Clarification of Eligibility Factor
Frequent relocation by the child’s family to new residences
(22-28-106 (1) (a.5) (VII) C.R.S.).
Significance of Factor in regards to School Readiness
- Children whose families move frequently face both academic and social disruption. High mobility is associated with lower test scores, grade retention, and referral to special education.
- Beyond negative academic consequences, frequent relocation can affect a child’s nutrition and health, and has been linked to behavioral problems.
- In many cases, highly mobile students have personal or family problems that contribute to their mobility. It should be noted that a strong likelihood of the presence of other risk factors in the child and family’s life exists, and that cumulatively these factors can impact a child’s school success.
How It May Be Documented
- Agency referral
- Parent report/interview
Center on Rural Education and Communities. (2008). Poverty, housing insecurity and student transiency in rural areas. Retrieved June 2, 2011, fromhttp://www.ed.psu.edu/educ/crec/research/poverty
Holloway, H. ( January 2003). Equity and opportunity: Addressing the needs of homeless students. Educational Leadership, 60(4), 89-90.
Hartman, C. & Leff, A. (May 2002). High classroom turnover: How children get left behind. Poverty & Race. Retrieved July 31, 2009, from http://www.prrac.org/full_text.php?text_id=748&item_id=7789&newsletter_id=62&header=Search%20Results
Eiseman, M., Cove, E., and Popkin, S. (February 2005). Resilient children in distressed neighborhoods: Evidence from the HOPE VI panel study. Brief No. 7. Retrieved June 2, 2011, fromhttp://www.urban.org/UploadedPDF/311186_Roof_7.pdf

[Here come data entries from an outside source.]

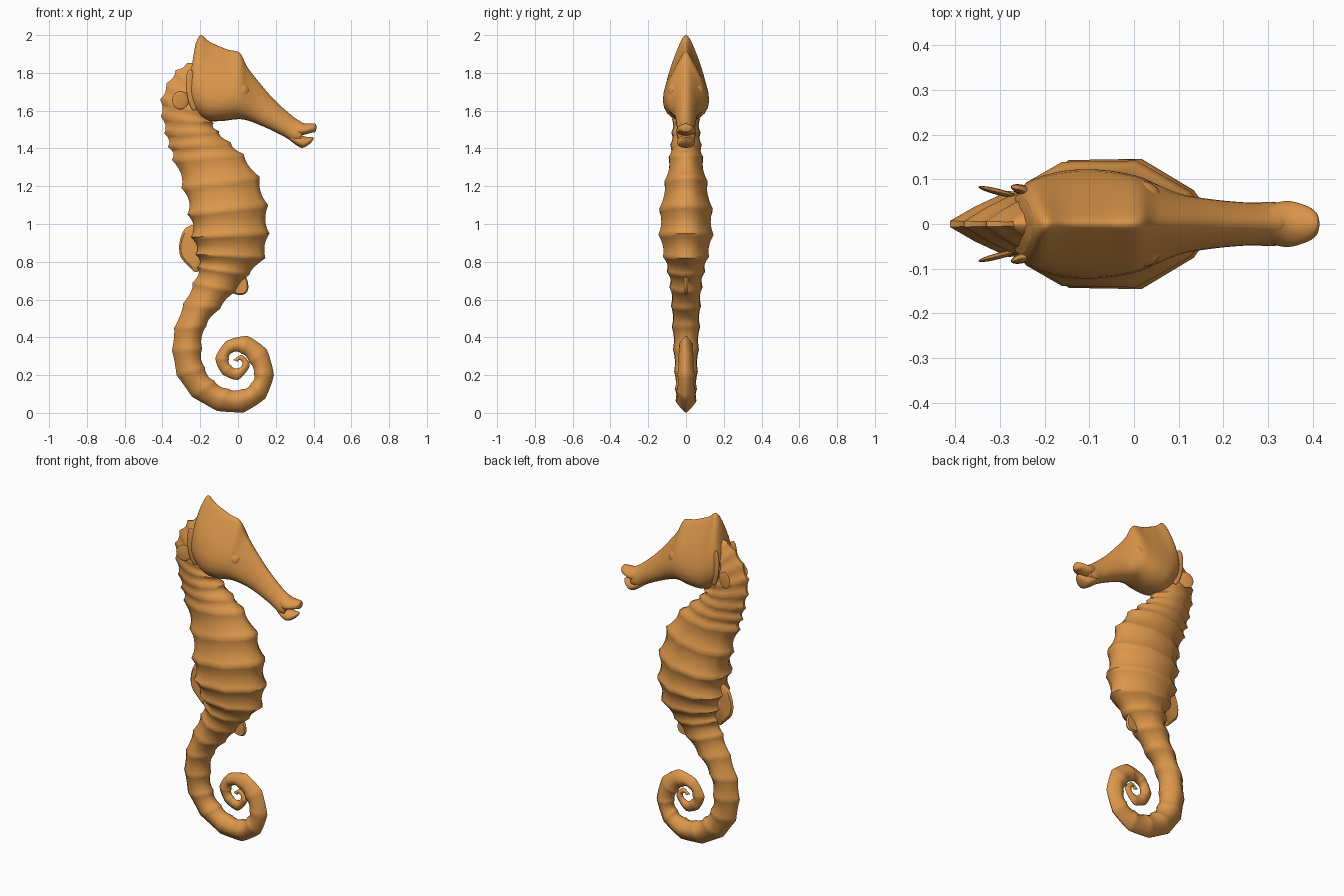
import bpy, bmesh, math
from mathutils import Vector

mat = bpy.data.materials.new("orange")
mat.diffuse_color = (0.72, 0.31, 0.07, 1)


def finish(name, bm, angle=35):
    bmesh.ops.recalc_face_normals(bm, faces=bm.faces[:])
    me = bpy.data.meshes.new(name)
    bm.to_mesh(me)
    bm.free()
    ob = bpy.data.objects.new(name, me)
    bpy.context.collection.objects.link(ob)
    me.materials.append(mat)
    bpy.ops.object.select_all(action='DESELECT')
    ob.select_set(True)
    bpy.context.view_layer.objects.active = ob
    bpy.ops.object.shade_smooth_by_angle(angle=math.radians(angle))
    return ob


def spline(st, t):
    # Catmull-Rom through station tuples
    n = len(st) - 1
    i = min(int(t), n - 1)
    f = t - i
    a, b, c, d = (st[max(0, min(n, i + k))] for k in (-1, 0, 1, 2))
    return [0.5 * (2 * q + (r - p) * f + (2 * p - 5 * q + 4 * r - s) * f * f
                   + (3 * q - p - 3 * r + s) * f ** 3) for p, q, r, s in zip(a, b, c, d)]


def loft(name, st, steps, section, scale=lambda t: 1, angle=35):
    # each station: edge A (x, z), edge B (x, z), half width in y
    bm = bmesh.new()
    rings = []
    for k in range((len(st) - 1) * steps + 1):
        t = k / steps
        xa, za, xb, zb, w = spline(st, t)
        s = scale(t)
        ring = []
        for u, v in section(w):
            u = 0.5 + (u - 0.5) * s
            ring.append(bm.verts.new((xa + (xb - xa) * u, v * w * s, za + (zb - za) * u)))
        rings.append(ring)
    for r, q in zip(rings, rings[1:]):
        for j in range(len(r)):
            m = (j + 1) % len(r)
            bm.faces.new((r[j], r[m], q[m], q[j]))
    bm.faces.new(rings[0])
    bm.faces.new(rings[-1])
    return finish(name, bm, angle)


# Body and curled tail: back edge, belly edge, half width
trunk = [(-.22, 1.87, -.10, 1.72, .045), (-.33, 1.815, -.14, 1.63, .06),
         (-.412, 1.66, -.14, 1.57, .07), (-.39, 1.48, -.10, 1.49, .078),
         (-.35, 1.34, .03, 1.37, .092), (-.30, 1.19, .115, 1.25, .115),
         (-.268, 1.05, .16, 1.10, .142), (-.25, .93, .167, .95, .146),
         (-.225, .84, .145, .82, .124), (-.215, .77, .06, .73, .102),
         (-.24, .69, -.015, .64, .088), (-.29, .58, -.095, .55, .08)]
tail = [(-.338, .45, -.167, .46, .075), (-.35, .33, -.19, .34, .069),
        (-.325, .20, -.175, .24, .063), (-.243, .085, -.125, .17, .058),
        (-.11, .01, -.055, .13, .055), (.03, .003, .02, .127, .054),
        (.143, .075, .068, .157, .05), (.19, .20, .083, .21, .046),
        (.153, .335, .058, .268, .041), (.05, .407, .018, .313, .037),
        (-.062, .38, -.03, .318, .032), (-.12, .29, -.048, .283, .028),
        (-.083, .205, -.035, .25, .023), (0, .175, 0, .237, .019),
        (.062, .25, .023, .262, .016), (.02, .307, .008, .28, .012),
        (-.027, .28, 0, .27, .008)]


def plates(w):
    # broad-backed trunk blending into a keeled neck and tail
    f = max(0, min(1, (w - .08) / .05))
    thin = [(0, .1), (.2, .55), (.45, 1), (.7, .95), (.92, .55), (1, .2)]
    wide = [(0, .3), (.06, .65), (.25, .98), (.64, 1), (.92, .52), (1, .2)]
    half = [(a + (c - a) * f, b + (d - b) * f) for (a, b), (c, d) in zip(thin, wide)]
    return half + [(u, -v) for u, v in reversed(half)]


def ridge(t):
    # close rings on the neck, wider ones below
    rate = 2 if t < 4 else 1
    return 1 - .11 * abs(math.sin(rate * math.pi * t)) ** .85


loft("body_and_tail", trunk + tail, 8, plates, ridge, 55)


# Head and snout: top edge, bottom edge, half width
def egg(w):
    pinch = min(.55, w * 4.5)
    pts = []
    for k in range(28):
        a = 2 * math.pi * k / 28
        c = math.cos(a)
        pts.append((.5 - .5 * c, math.sin(a) * (1 - pinch * (c + .3))))
    return pts


head = [(-.225, 1.955, -.275, 1.655, .07), (-.197, 2.0, -.25, 1.61, .10),
        (-.15, 1.965, -.17, 1.55, .122), (-.06, 1.925, -.09, 1.545, .126),
        (.01, 1.905, 0, 1.555, .113), (.05, 1.83, .05, 1.548, .094),
        (.12, 1.74, .10, 1.53, .07), (.20, 1.65, .17, 1.50, .057),
        (.29, 1.57, .24, 1.465, .05), (.335, 1.54, .29, 1.435, .052),
        (.352, 1.525, .325, 1.43, .046)]
loft("head", head, 5, egg, angle=60)
loft("upper_lip", [(.30, 1.56, .29, 1.46, .042), (.345, 1.535, .34, 1.47, .054),
                   (.39, 1.532, .385, 1.482, .042), (.41, 1.53, .408, 1.487, .026),
                   (.416, 1.515, .414, 1.50, .006)], 5, egg, angle=60)
loft("lower_lip", [(.29, 1.49, .26, 1.455, .035), (.34, 1.468, .305, 1.42, .05),
                   (.372, 1.46, .34, 1.403, .045), (.394, 1.46, .375, 1.42, .028),
                   (.402, 1.455, .394, 1.44, .006)], 5, egg, angle=60)


def blob(name, loc, size, rot):
    bm = bmesh.new()
    bmesh.ops.create_uvsphere(bm, u_segments=24, v_segments=14, radius=1)
    ob = finish(name, bm, 60)
    ob.location, ob.scale, ob.rotation_euler = loc, size, rot


# Paired parts: eyes, gill plates, pectoral fins
for side, s in (("left", -1), ("right", 1)):
    blob("eye_" + side, (.025, s * .069, 1.71), (.036, .024, .036), (s * .35, 0, s * -.4))
    blob("gill_plate_" + side, (-.243, s * .074, 1.71), (.032, .012, .11), (0, -.12, s * -.3))
    blob("pectoral_fin_" + side, (-.305, s * .072, 1.655), (.045, .007, .048), (0, 0, s * -.25))


# Flat fins in the middle plane
def fin(name, outline, thick):
    bm = bmesh.new()
    n = len(outline)
    pts = [spline(outline + outline[:1], k / 4) for k in range(4 * n)]
    rim = [bm.verts.new((x, 0, z)) for x, z in pts]
    c = sum((v.co for v in rim), Vector()) / len(rim)
    for s in (-1, 1):
        inner = [bm.verts.new(c + (v.co - c) * .85 + Vector((0, s * thick, 0))) for v in rim]
        for j in range(len(rim)):
            m = (j + 1) % len(rim)
            bm.faces.new((rim[j], rim[m], inner[m], inner[j]))
        bm.faces.new(inner)
    finish(name, bm)


fin("dorsal_fin", [(-.245, .995), (-.285, .97), (-.31, .90), (-.305, .83), (-.265, .78),
                   (-.22, .745), (-.18, .80), (-.19, .95)], .01)
fin("anal_fin", [(-.04, .64), (0, .625), (.04, .632), (.055, .67), (.035, .73), (-.02, .72)], .01)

Rumberger, R. W. (2002). Student mobility and academic achievement. Eric Digest: EDO-PS-02-1, Retrieved June 2, 2011, fromhttp://ceep.crc.illinois.edu/eecearchive/digests/2002/rumberger02.pdf